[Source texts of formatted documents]
^^^^

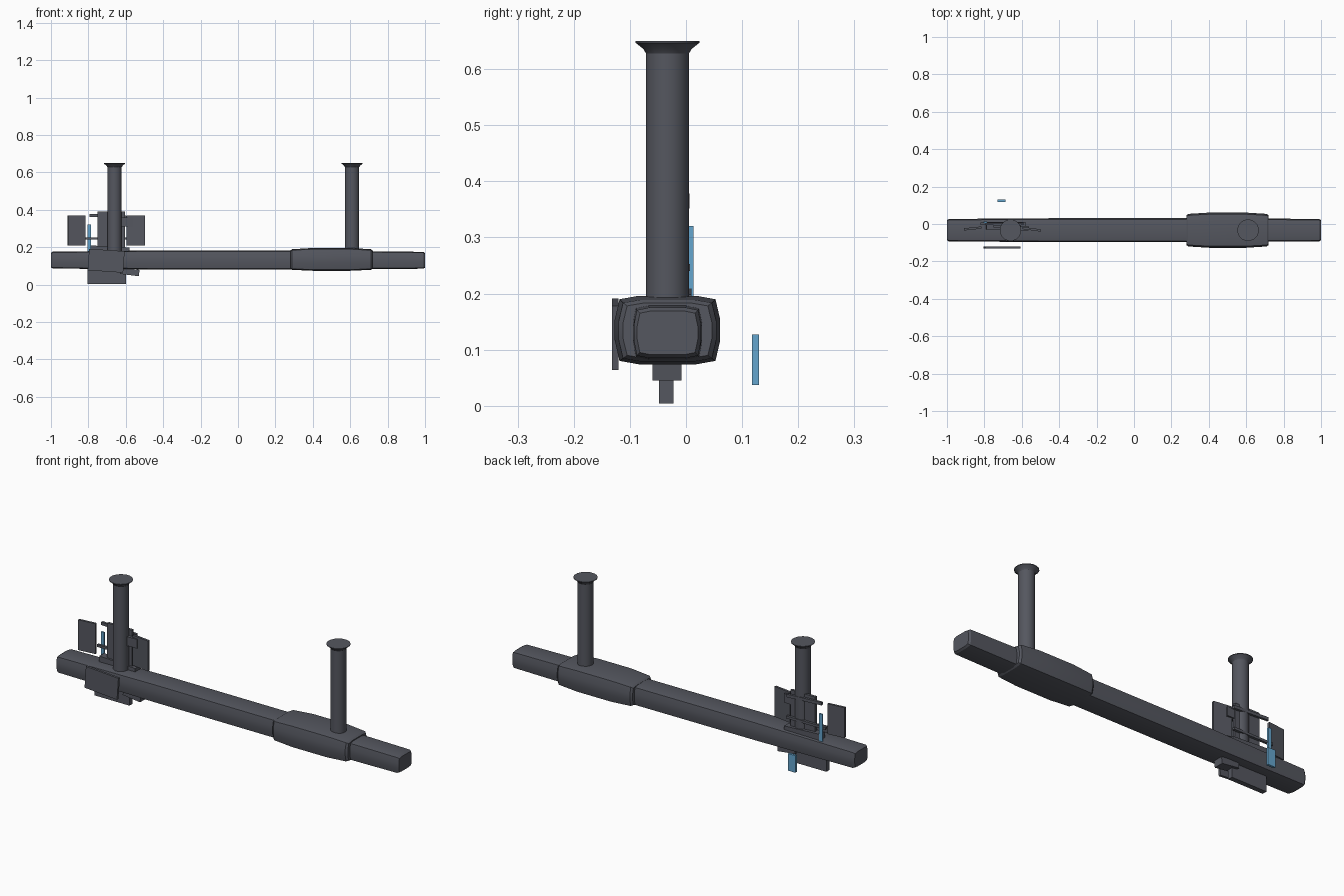
import bpy, bmesh, math
from mathutils import Matrix, Vector

if "Cube" in bpy.data.objects:
    bpy.data.objects.remove(bpy.data.objects["Cube"])

YC = -0.033  # shared centre line of beam and posts


def material(name, rgb):
    m = bpy.data.materials.new(name)
    m.diffuse_color = (*rgb, 1)
    m.use_nodes = True
    m.node_tree.nodes["Principled BSDF"].inputs["Base Color"].default_value = m.diffuse_color
    return m


GREY = material("dark grey", (0.09, 0.095, 0.115))
BLUE = material("light blue", (0.13, 0.38, 0.62))


def finish(name, bm, mat, smooth=False):
    bmesh.ops.recalc_face_normals(bm, faces=bm.faces[:])
    me = bpy.data.meshes.new(name)
    bm.to_mesh(me)
    bm.free()
    me.materials.append(mat)
    ob = bpy.data.objects.new(name, me)
    bpy.context.collection.objects.link(ob)
    if smooth:
        bpy.ops.object.select_all(action='DESELECT')
        ob.select_set(True)
        bpy.context.view_layer.objects.active = ob
        bpy.ops.object.shade_smooth_by_angle(angle=math.radians(25))
    return ob


def skin(name, rings, smooth=False):
    """Bridge rings of equal length and cap both ends."""
    bm = bmesh.new()
    vs = [[bm.verts.new(p) for p in r] for r in rings]
    n = len(vs[0])
    for a, b in zip(vs, vs[1:]):
        for i in range(n):
            j = (i + 1) % n
            bm.faces.new((a[i], a[j], b[j], b[i]))
    bm.faces.new(vs[0])
    bm.faces.new(vs[-1])
    return finish(name, bm, GREY, smooth)


# Bulged box section, in half-width / half-height units
QUARTER = [(1.0, 0.3), (0.91, 0.9), (0.55, 1.0)]
SECTION = (QUARTER + [(-y, z) for y, z in reversed(QUARTER)]
           + [(-y, -z) for y, z in QUARTER]
           + [(y, -z) for y, z in reversed(QUARTER)])


def loft(name, stations):
    """Each station: x, half width, half height, centre z."""
    rings = [[(x, YC + y * w, zc + z * h) for y, z in SECTION]
             for x, w, h, zc in stations]
    return skin(name, rings, True)


def box(name, x, y, z, mat=GREY, tilt=0, yaw=0):
    """Box from x, y, z ranges, tilted about y and yawed about z."""
    lo, hi = Vector((x[0], y[0], z[0])), Vector((x[1], y[1], z[1]))
    bm = bmesh.new()
    bmesh.ops.create_cube(bm, size=1)
    m = (Matrix.Translation((lo + hi) / 2)
         @ Matrix.Rotation(math.radians(yaw), 4, 'Z')
         @ Matrix.Rotation(math.radians(tilt), 4, 'Y')
         @ Matrix.Diagonal((*(hi - lo), 1)))
    bm.transform(m)
    return finish(name, bm, mat)


# Long beam with a slight belly
loft("beam", [(-1.0, 0.054, 0.039, 0.131), (-0.99, 0.060, 0.045, 0.131),
              (-0.42, 0.064, 0.051, 0.132), (0.42, 0.064, 0.051, 0.131),
              (0.99, 0.060, 0.045, 0.130), (1.0, 0.054, 0.039, 0.130)])

# Thick sleeve around the right part of the beam
loft("sleeve", [(0.28, 0.079, 0.049, 0.134), (0.29, 0.087, 0.055, 0.134),
                (0.40, 0.094, 0.061, 0.135), (0.60, 0.094, 0.061, 0.135),
                (0.71, 0.087, 0.055, 0.134), (0.72, 0.079, 0.049, 0.134)])

# Upright posts with flared tops
POST = [(0.039, 0.15), (0.039, 0.628), (0.044, 0.636), (0.058, 0.647), (0.058, 0.65)]
for name, px in (("left_post", -0.66), ("right_post", 0.61)):
    rings = [[(px + r * math.cos(a), YC + r * math.sin(a), z)
              for a in (2 * math.pi * (i + 0.5) / 16 for i in range(16))]
             for r, z in POST]
    skin(name, rings, True)

# Plates around the left post
box("left_panel", (-0.91, -0.815), (-0.03, -0.018), (0.21, 0.37), yaw=6)
box("right_panel", (-0.597, -0.497), (-0.034, -0.022), (0.21, 0.37), yaw=-8)
box("centre_panel", (-0.75, -0.605), (-0.02, -0.006), (0.17, 0.39))
box("lower_rail", (-0.82, -0.59), (-0.006, 0.007), (0.24, 0.253))
box("upper_rail", (-0.795, -0.59), (-0.006, 0.006), (0.357, 0.373), tilt=3)
box("side_block", (-0.625, -0.565), (-0.036, -0.01), (0.31, 0.358))
box("mount_base", (-0.79, -0.58), (-0.03, 0.010), (0.165, 0.204), tilt=3)

# Sign plate on the front of the beam
box("front_plate", (-0.80, -0.61), (-0.132, -0.12), (0.07, 0.185), tilt=4)

# Fin and bracket under the beam
box("bottom_fin", (-0.805, -0.60), (-0.048, -0.022), (0.004, 0.10))
box("bottom_bracket", (-0.63, -0.528), (-0.06, -0.008), (0.051, 0.085), tilt=7)

# Blue strips
box("upper_strip", (-0.805, -0.787), (0.005, 0.013), (0.17, 0.32), BLUE)
box("rear_strip", (-0.73, -0.687), (0.118, 0.130), (0.037, 0.127), BLUE)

^^^^

Omitting all pictures, copy the preceding entries without any alteration.

- **TASK SOLUTION**
import bpy, bmesh, math
from mathutils import Matrix, Vector

if "Cube" in bpy.data.objects:
    bpy.data.objects.remove(bpy.data.objects["Cube"])

YC = -0.033  # shared centre line of beam and posts


def material(name, rgb):
    m = bpy.data.materials.new(name)
    m.diffuse_color = (*rgb, 1)
    m.use_nodes = True
    m.node_tree.nodes["Principled BSDF"].inputs["Base Color"].default_value = m.diffuse_color
    return m


GREY = material("dark grey", (0.09, 0.095, 0.115))
BLUE = material("light blue", (0.13, 0.38, 0.62))


def finish(name, bm, mat, smooth=False):
    bmesh.ops.recalc_face_normals(bm, faces=bm.faces[:])
    me = bpy.data.meshes.new(name)
    bm.to_mesh(me)
    bm.free()
    me.materials.append(mat)
    ob = bpy.data.objects.new(name, me)
    bpy.context.collection.objects.link(ob)
    if smooth:
        bpy.ops.object.select_all(action='DESELECT')
        ob.select_set(True)
        bpy.context.view_layer.objects.active = ob
        bpy.ops.object.shade_smooth_by_angle(angle=math.radians(25))
    return ob


def skin(name, rings, smooth=False):
    """Bridge rings of equal length and cap both ends."""
    bm = bmesh.new()
    vs = [[bm.verts.new(p) for p in r] for r in rings]
    n = len(vs[0])
    for a, b in zip(vs, vs[1:]):
        for i in range(n):
            j = (i + 1) % n
            bm.faces.new((a[i], a[j], b[j], b[i]))
    bm.faces.new(vs[0])
    bm.faces.new(vs[-1])
    return finish(name, bm, GREY, smooth)


# Bulged box section, in half-width / half-height units
QUARTER = [(1.0, 0.3), (0.91, 0.9), (0.55, 1.0)]
SECTION = (QUARTER + [(-y, z) for y, z in reversed(QUARTER)]
           + [(-y, -z) for y, z in QUARTER]
           + [(y, -z) for y, z in reversed(QUARTER)])


def loft(name, stations):
    """Each station: x, half width, half height, centre z."""
    rings = [[(x, YC + y * w, zc + z * h) for y, z in SECTION]
             for x, w, h, zc in stations]
    return skin(name, rings, True)


def box(name, x, y, z, mat=GREY, tilt=0, yaw=0):
    """Box from x, y, z ranges, tilted about y and yawed about z."""
    lo, hi = Vector((x[0], y[0], z[0])), Vector((x[1], y[1], z[1]))
    bm = bmesh.new()
    bmesh.ops.create_cube(bm, size=1)
    m = (Matrix.Translation((lo + hi) / 2)
         @ Matrix.Rotation(math.radians(yaw), 4, 'Z')
         @ Matrix.Rotation(math.radians(tilt), 4, 'Y')
         @ Matrix.Diagonal((*(hi - lo), 1)))
    bm.transform(m)
    return finish(name, bm, mat)


# Long beam with a slight belly
loft("beam", [(-1.0, 0.054, 0.039, 0.131), (-0.99, 0.060, 0.045, 0.131),
              (-0.42, 0.064, 0.051, 0.132), (0.42, 0.064, 0.051, 0.131),
              (0.99, 0.060, 0.045, 0.130), (1.0, 0.054, 0.039, 0.130)])

# Thick sleeve around the right part of the beam
loft("sleeve", [(0.28, 0.079, 0.049, 0.134), (0.29, 0.087, 0.055, 0.134),
                (0.40, 0.094, 0.061, 0.135), (0.60, 0.094, 0.061, 0.135),
                (0.71, 0.087, 0.055, 0.134), (0.72, 0.079, 0.049, 0.134)])

# Upright posts with flared tops
POST = [(0.039, 0.15), (0.039, 0.628), (0.044, 0.636), (0.058, 0.647), (0.058, 0.65)]
for name, px in (("left_post", -0.66), ("right_post", 0.61)):
    rings = [[(px + r * math.cos(a), YC + r * math.sin(a), z)
              for a in (2 * math.pi * (i + 0.5) / 16 for i in range(16))]
             for r, z in POST]
    skin(name, rings, True)

# Plates around the left post
box("left_panel", (-0.91, -0.815), (-0.03, -0.018), (0.21, 0.37), yaw=6)
box("right_panel", (-0.597, -0.497), (-0.034, -0.022), (0.21, 0.37), yaw=-8)
box("centre_panel", (-0.75, -0.605), (-0.02, -0.006), (0.17, 0.39))
box("lower_rail", (-0.82, -0.59), (-0.006, 0.007), (0.24, 0.253))
box("upper_rail", (-0.795, -0.59), (-0.006, 0.006), (0.357, 0.373), tilt=3)
box("side_block", (-0.625, -0.565), (-0.036, -0.01), (0.31, 0.358))
box("mount_base", (-0.79, -0.58), (-0.03, 0.010), (0.165, 0.204), tilt=3)

# Sign plate on the front of the beam
box("front_plate", (-0.80, -0.61), (-0.132, -0.12), (0.07, 0.185), tilt=4)

# Fin and bracket under the beam
box("bottom_fin", (-0.805, -0.60), (-0.048, -0.022), (0.004, 0.10))
box("bottom_bracket", (-0.63, -0.528), (-0.06, -0.008), (0.051, 0.085), tilt=7)

# Blue strips
box("upper_strip", (-0.805, -0.787), (0.005, 0.013), (0.17, 0.32), BLUE)
box("rear_strip", (-0.73, -0.687), (0.118, 0.130), (0.037, 0.127), BLUE)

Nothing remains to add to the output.